Even if I’m wrong about this third point, why take the chance by choosing spanking as a disciplinary tactic? There are plenty of other options that still teach children important lessons. A friend of mine whose kids are grown and who feels the same way I do about spanking raised three very intelligent and responsible adults who any parent would be proud of. My kids are only 4 and 7, but even if our strategies for discipline backfire later in life, I can at least say that we have yet to hear that they behave badly or disrespect authority (they certainly have their bad moments…plenty of them, but I doubt anyone would say they are generally undisciplined or wayward).
Why have I bothered writing this post that is only tangentially related to mental health? I suppose it’s since because this issue has long been one of those that causes me to lose sleep and sanity. Other than my classroom, this is the best platform I have to stand up for an issue I feel passionately about and one that I’m semi-confident has a potential impact on people’s mental health. So, since it’s all I can do, I’ll simply use this particular platform to make this plea: Don’t use Adrian Peterson’s form of discipline OR his excuse: “This is how I was raised, and things worked out okay for me!” That argument is the equivalent of this one: “But so and so does such and such, so why can’t I?” which doesn’t get most teenagers far with most parents. “Someone else doing it” has never made anything morally right. Ever.
Next, consider the double-standards our culture endorses and get angry about them. Then do something or at least say something about them. My previous post about my friend who died due to mental health and addiction struggles led me to the same exact conclusion, so I beg you yet again to not sit around thinking “we should really do something more about such and such.” Go ahead and DO SOMETHING. You don’t have to change the world, and you don’t have to take up the cause of ending spanking. But if you are troubled by some societal injustice, the only way to alleviate feelings of impotent rage is to take one step in the direction of justice. Then one more. And who knows? Maybe you’ll start something BIG. Or maybe you won’t, but you’ll have done what you can.

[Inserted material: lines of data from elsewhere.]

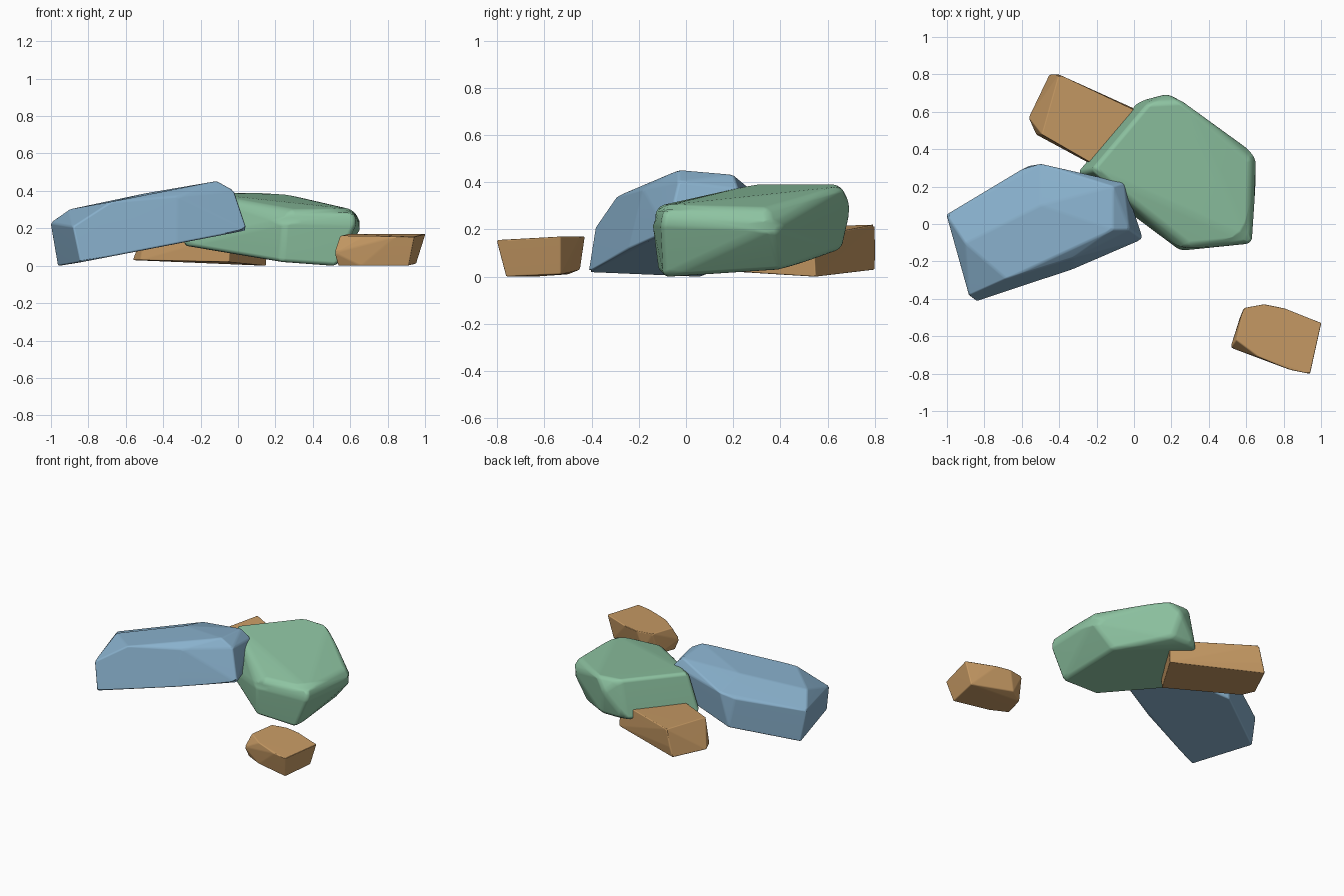
import bpy
import bmesh
from mathutils import Vector

default_cube = bpy.data.objects.get("Cube")
if default_cube:
    bpy.data.objects.remove(default_cube, do_unlink=True)


def make_material(name, colour):
    material = bpy.data.materials.new(name)
    material.use_nodes = True
    material.diffuse_color = (*colour, 1)
    shader = next(n for n in material.node_tree.nodes if n.type == 'BSDF_PRINCIPLED')
    shader.inputs["Base Color"].default_value = (*colour, 1)
    shader.inputs["Roughness"].default_value = 0.8
    return material


def bounds(bm):
    low = Vector([min(v.co[i] for v in bm.verts) for i in range(3)])
    high = Vector([max(v.co[i] for v in bm.verts) for i in range(3)])
    return low, high


def make_rock(name, material, corners, rounding):
    """Wrap a hull around the corners, round its edges and keep its full size."""
    bm = bmesh.new()
    for corner in corners:
        bm.verts.new(corner)
    hull = bmesh.ops.convex_hull(bm, input=bm.verts[:])
    loose = {v for v in hull["geom_interior"] + hull["geom_unused"]
             if isinstance(v, bmesh.types.BMVert)}
    bmesh.ops.delete(bm, geom=list(loose), context='VERTS')
    bmesh.ops.dissolve_limit(bm, angle_limit=0.08, verts=bm.verts[:], edges=bm.edges[:])
    low, high = bounds(bm)
    bmesh.ops.bevel(bm, geom=bm.edges[:], offset=rounding, segments=3, profile=0.5,
                    affect='EDGES', clamp_overlap=True)
    # Stretch back to the size the rounding took away
    new_low, new_high = bounds(bm)
    for v in bm.verts:
        for i in range(3):
            t = (v.co[i] - new_low[i]) / (new_high[i] - new_low[i])
            v.co[i] = low[i] + t * (high[i] - low[i])
    bmesh.ops.recalc_face_normals(bm, faces=bm.faces[:])
    mesh = bpy.data.meshes.new(name)
    bm.to_mesh(mesh)
    bm.free()
    mesh.materials.append(material)
    rock = bpy.data.objects.new(name, mesh)
    bpy.context.collection.objects.link(rock)

    # Soft shading that keeps the broad facets flat
    bpy.ops.object.select_all(action='DESELECT')
    rock.select_set(True)
    bpy.context.view_layer.objects.active = rock
    bpy.ops.object.shade_smooth_by_angle(angle=1.0)
    weighted = rock.modifiers.new("Even facets", 'WEIGHTED_NORMAL')
    weighted.keep_sharp = True
    return rock


blue = make_material("slate blue", (0.25, 0.44, 0.61))
green = make_material("sage green", (0.27, 0.55, 0.36))
ochre = make_material("warm ochre", (0.58, 0.33, 0.13))

# Large leaning slab: raised underside, then shoulder, then crest
make_rock("leaning_slab", blue, [
    (-0.96, 0.06, 0.0), (-0.84, -0.41, 0.02), (-0.33, -0.24, 0.12),
    (0.04, -0.08, 0.19), (-0.06, 0.2, 0.18), (-0.56, 0.31, 0.09),
    (-1.0, 0.05, 0.23), (-0.88, -0.38, 0.21), (-0.9, -0.1, 0.3),
    (-0.68, -0.29, 0.34), (-0.33, -0.18, 0.37), (-0.03, -0.03, 0.4),
    (-0.12, -0.03, 0.45), (-0.06, 0.22, 0.37), (-0.12, 0.2, 0.43),
    (-0.5, 0.32, 0.33), (-0.6, 0.29, 0.3), (-0.5, 0.1, 0.385),
], 0.016)

# Broad boulder: underside, widest corners, then sloping top
make_rock("broad_boulder", green, [
    (-0.29, 0.27, 0.11), (0.03, 0.65, 0.12), (0.23, -0.11, 0.02),
    (0.52, -0.09, 0.0), (0.5, 0.4, 0.03), (0.22, 0.65, 0.12),
    (0.65, 0.36, 0.21), (0.62, -0.1, 0.23), (0.25, -0.14, 0.24),
    (0.18, 0.69, 0.3), (-0.21, 0.29, 0.39), (0.08, 0.64, 0.39),
    (0.26, 0.65, 0.38), (0.61, 0.34, 0.29), (0.6, -0.08, 0.3),
    (0.29, -0.11, 0.3),
], 0.024)

# Block wedged under the boulder
make_rock("wedged_block", ochre, [
    (-0.56, 0.57, 0.03), (-0.52, 0.48, 0.03), (-0.45, 0.8, 0.03),
    (0.15, 0.55, 0.0), (-0.05, 0.23, 0.02), (-0.49, 0.48, 0.21),
    (-0.4, 0.8, 0.22), (0.15, 0.54, 0.17), (-0.04, 0.22, 0.17),
    (-0.42, 0.8, 0.1),
], 0.008)

# Small stone lying apart in front
make_rock("small_stone", ochre, [
    (0.54, -0.64, 0.0), (0.57, -0.5, 0.01), (0.66, -0.45, 0.03),
    (0.95, -0.53, 0.01), (0.91, -0.76, 0.0), (0.66, -0.7, 0.0),
    (0.52, -0.66, 0.07), (0.55, -0.62, 0.16), (0.59, -0.45, 0.17),
    (0.7, -0.43, 0.17), (0.8, -0.45, 0.17), (1.0, -0.53, 0.17),
    (0.94, -0.8, 0.155), (0.84, -0.78, 0.155), (0.67, -0.71, 0.16),
], 0.018)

For me, writing about things helps me process them. Writing this post has been cathartic in a way, and there’s that not-so-small part of me that hopes this post adds a little bit of good to the world…keeps one spanking from happening or one family from thinking they have no other disciplinary options. Who knows? But at the very least, my thoughts are more organized, and I feel like I have voiced my opinion, and I know for a fact that voicing my opinion is critical for my mental health. I hate feeling ignored and/or neutered, and if you’ll let me have my say, I’m usually willing to move past my frustrations. I’d be lying if I said I feel 100% better because I’ve written this post. Maybe it’s more accurate to say I feel 38.52% better. But hey, that’s something, so find your “something” and help yourself feel 38.52% better by doing it. What do you have to lose?